_What you will do_
Leave every picture out and give back the lines below from the first through the line that holds "down the page", exactly as written.

---------- Data for this task ----------

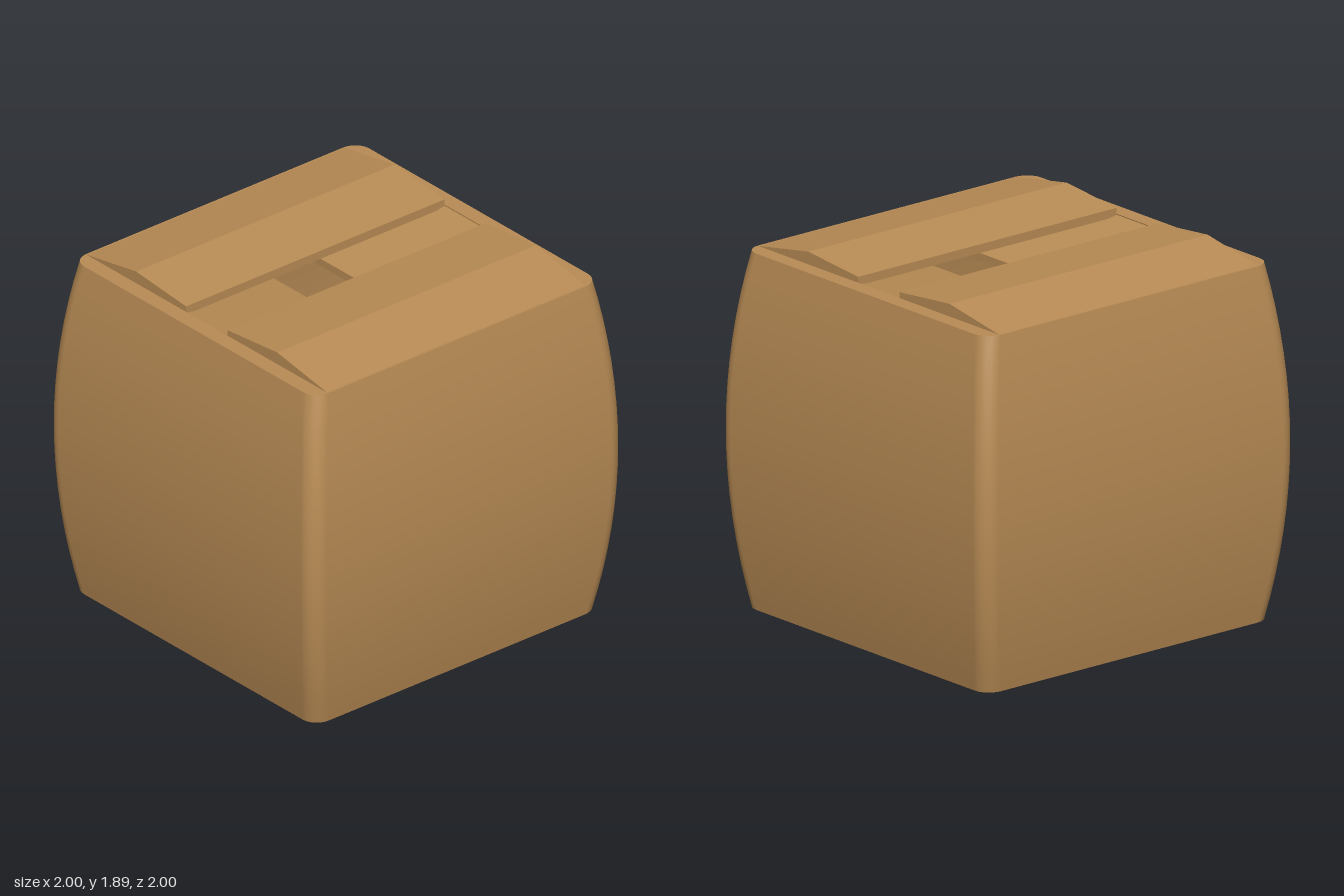
import * as THREE from 'three';

const HEIGHT = 1.825, WALL = 0.085;

// Half width of the bulging carton at height y
const halfWidth = (y) => 0.91 + 0.09 * (1 - ((y - HEIGHT / 2) / (HEIGHT / 2)) ** 2);

// Rounded square, counter-clockwise seen from +y with z pointing down the page
function roundedSquare(h, r, steps = 6) {
  const points = [];
  [[1, 1], [-1, 1], [-1, -1], [1, -1]].forEach(([sx, sz], corner) => {
    for (let i = 0; i <= steps; i++) {
      const a = (corner + i / steps) * Math.PI / 2;
      points.push([sx * (h - r) + r * Math.cos(a), sz * (h - r) + r * Math.sin(a)]);
    }
  });
  return points;
}

// Skin joining a list of rings { h, r, y }
function skin(rings) {
  const position = [], index = [];
  let n = 0;
  rings.forEach(({ h, r, y }) => {
    const loop = roundedSquare(h, r);
    n = loop.length;
    loop.forEach(([x, z]) => position.push(x, y, z));
  });
  for (let j = 0; j < rings.length - 1; j++) {
    for (let i = 0; i < n; i++) {
      const a = j * n + i, b = j * n + (i + 1) % n, c = a + n, d = b + n;
      index.push(a, c, b, b, c, d);
    }
  }
  const geometry = new THREE.BufferGeometry();
  geometry.setAttribute('position', new THREE.Float32BufferAttribute(position, 3));
  geometry.setIndex(index);
  geometry.computeVertexNormals();
  return geometry;
}

// Flat rounded square facing up or down
function panel(h, r, y, up) {
  const shape = new THREE.Shape(roundedSquare(h, r).map(([x, z]) => new THREE.Vector2(x, z)));
  const geometry = new THREE.ShapeGeometry(shape);
  geometry.rotateX(up ? -Math.PI / 2 : Math.PI / 2);
  return geometry.translate(0, y, 0);
}

// Profile of [across, y] points extruded to a length, centred
function flap(points, length) {
  const shape = new THREE.Shape(points.map(([x, y]) => new THREE.Vector2(x, y)));
  return new THREE.ExtrudeGeometry(shape, { depth: length, bevelEnabled: false })
    .translate(0, 0, -length / 2);
}

export function createModel() {
  const model = new THREE.Group();
  model.name = 'cardboardBox';
  const cardboard = new THREE.MeshStandardMaterial({ color: 0xb98c55 });
  cardboard.name = 'cardboard';
  const add = (name, geometry) => {
    const mesh = new THREE.Mesh(geometry, cardboard);
    mesh.name = name;
    model.add(mesh);
    return mesh;
  };

  // Bulging walls, outside and inside
  const outer = [], inner = [];
  const rows = 16, floor = 0.04;
  for (let i = 0; i <= rows; i++) {
    const t = i / rows, y = t * HEIGHT;
    outer.push({ h: halfWidth(y), r: 0.09, y });
    const yi = HEIGHT - t * (HEIGHT - floor);
    inner.push({ h: halfWidth(yi) - WALL, r: 0.03, y: yi });
  }
  add('outerWalls', skin(outer));
  add('innerWalls', skin(inner));

  // Flat rim, base and inside floor
  add('rim', skin([outer[rows], inner[0]]));
  add('base', panel(outer[0].h, 0.09, 0, false));
  add('floor', panel(inner[rows].h, 0.03, floor, true));

  // Folded side flaps on top, creased along the middle
  for (const s of [1, -1]) {
    const profile = [[0.9, 1.826], [0.53, 1.89], [0.155, 1.855], [0.155, 1.81], [0.82, 1.81]];
    add(s > 0 ? 'leftFlap' : 'rightFlap', flap(profile.map(([x, y]) => [s * x, y]), 1.65));
  }

  // Front and back flaps sinking into the box
  for (const s of [1, -1]) {
    const profile = [[0.83, 1.82], [0.15, 1.71], [0.15, 1.67], [0.83, 1.78]];
    const mesh = add(s > 0 ? 'frontFlap' : 'backFlap', flap(profile, 1.64));
    mesh.rotation.y = -s * Math.PI / 2;
  }
  return model;
}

----------

_Response area_
import * as THREE from 'three';

const HEIGHT = 1.825, WALL = 0.085;

// Half width of the bulging carton at height y
const halfWidth = (y) => 0.91 + 0.09 * (1 - ((y - HEIGHT / 2) / (HEIGHT / 2)) ** 2);

// Rounded square, counter-clockwise seen from +y with z pointing down the page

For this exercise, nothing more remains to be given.